Unions have criticized Government plans to increase competition for the NHS and give patients greater choice, for fear that it will pave the way for widespread privatization.
Patients already have choice over some hospital arrangements but ministers want to extend this choice to community and mental health services from April 2012.
It is expected to lead to greater opportunities for charities, social enterprises and private firms to perform NHS work, prompting accusations of privatisation.
Christina McAnea, Head of Health at public sector union UNISON, reacted against the proposals.
"Patients should not be fooled. There are huge dangers lurking in plans to allow 'Any Qualified Provider' into the NHS. It leaves the door wide open for privatisation of our health service," she said, adding: "Patients will be little more than consumers, as the NHS becomes a market-driven service, with profits first, and patients second. And they could be left without the services they need as forward planning in the NHS becomes impossible."
Andrew Lansley, Health Secretary, rejected that the move was to increase private sector involvement in the NHS.
He said: "Let's look at what this is really about. It's about real choices for people over their care, leading to better results."
The plans will increase patient choice for services, including; back and neck pain; adult hearing in the community; continence (adults and children); wheelchair users (children); podiatry; leg ulcer and wound healing; talking therapies (adults); and diagnostic tests closer to home.
By September 2012, greater choice from Primary Care Trust (PCT) clusters across England, supported by pathfinder clinical commissioning groups, will expected in at least three of these services.
From April 2013, further expansions are expected, the Department of Health said.
According to Mr Lansley, the policy is supported by The NHS Future Forum.
Sophie Corlett, Director of External Relations at Mind, also backed the proposals. She said: "A survey carried out by Mind in 2010, service users that reported having a choice of therapy were three times more likely to be happy with their therapy than those who wanted a choice but didn't get it."
Last month, the Government were forced to change their NHS reforms, amid widespread criticism.
Officials have played down the risk of privatisation with the latest proposals, insisting that greater choice will improve performance within the NHS.
Dr Hamish Meldrum, Chairman of Council at the BMA, said the BMA encouraged greater choice for patients.
However, he added: "What we would question is the assumption that increasing competition necessarily means improved choice.

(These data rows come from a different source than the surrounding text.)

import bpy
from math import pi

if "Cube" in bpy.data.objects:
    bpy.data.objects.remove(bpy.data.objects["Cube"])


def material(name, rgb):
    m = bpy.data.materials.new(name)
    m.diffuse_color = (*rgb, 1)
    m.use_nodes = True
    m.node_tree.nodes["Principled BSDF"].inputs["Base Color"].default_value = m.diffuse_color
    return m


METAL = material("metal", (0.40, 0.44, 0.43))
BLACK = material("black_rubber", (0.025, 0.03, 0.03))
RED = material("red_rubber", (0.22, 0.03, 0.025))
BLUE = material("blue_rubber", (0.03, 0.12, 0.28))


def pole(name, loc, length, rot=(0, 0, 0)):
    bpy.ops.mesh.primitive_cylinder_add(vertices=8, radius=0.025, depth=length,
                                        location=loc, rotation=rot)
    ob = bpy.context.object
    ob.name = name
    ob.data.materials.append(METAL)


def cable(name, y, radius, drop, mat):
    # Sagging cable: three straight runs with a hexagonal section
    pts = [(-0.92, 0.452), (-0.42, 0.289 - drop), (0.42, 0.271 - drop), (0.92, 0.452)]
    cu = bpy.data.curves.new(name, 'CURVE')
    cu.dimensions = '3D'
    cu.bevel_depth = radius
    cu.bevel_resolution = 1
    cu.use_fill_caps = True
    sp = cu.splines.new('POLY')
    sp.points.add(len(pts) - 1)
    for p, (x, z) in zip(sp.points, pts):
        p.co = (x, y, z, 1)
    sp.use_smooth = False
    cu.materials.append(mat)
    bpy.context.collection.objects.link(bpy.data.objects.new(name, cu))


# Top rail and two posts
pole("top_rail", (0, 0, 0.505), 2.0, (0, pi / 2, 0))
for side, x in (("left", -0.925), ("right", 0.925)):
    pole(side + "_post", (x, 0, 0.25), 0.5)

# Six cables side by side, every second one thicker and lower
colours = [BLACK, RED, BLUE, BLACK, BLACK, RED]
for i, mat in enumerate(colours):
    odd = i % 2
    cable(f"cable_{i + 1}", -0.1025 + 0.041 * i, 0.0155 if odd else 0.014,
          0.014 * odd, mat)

When competition results in market failure in the NHS, the ultimate consequence is the closure of services, and the restriction of choice for the patients who would have wished to use them."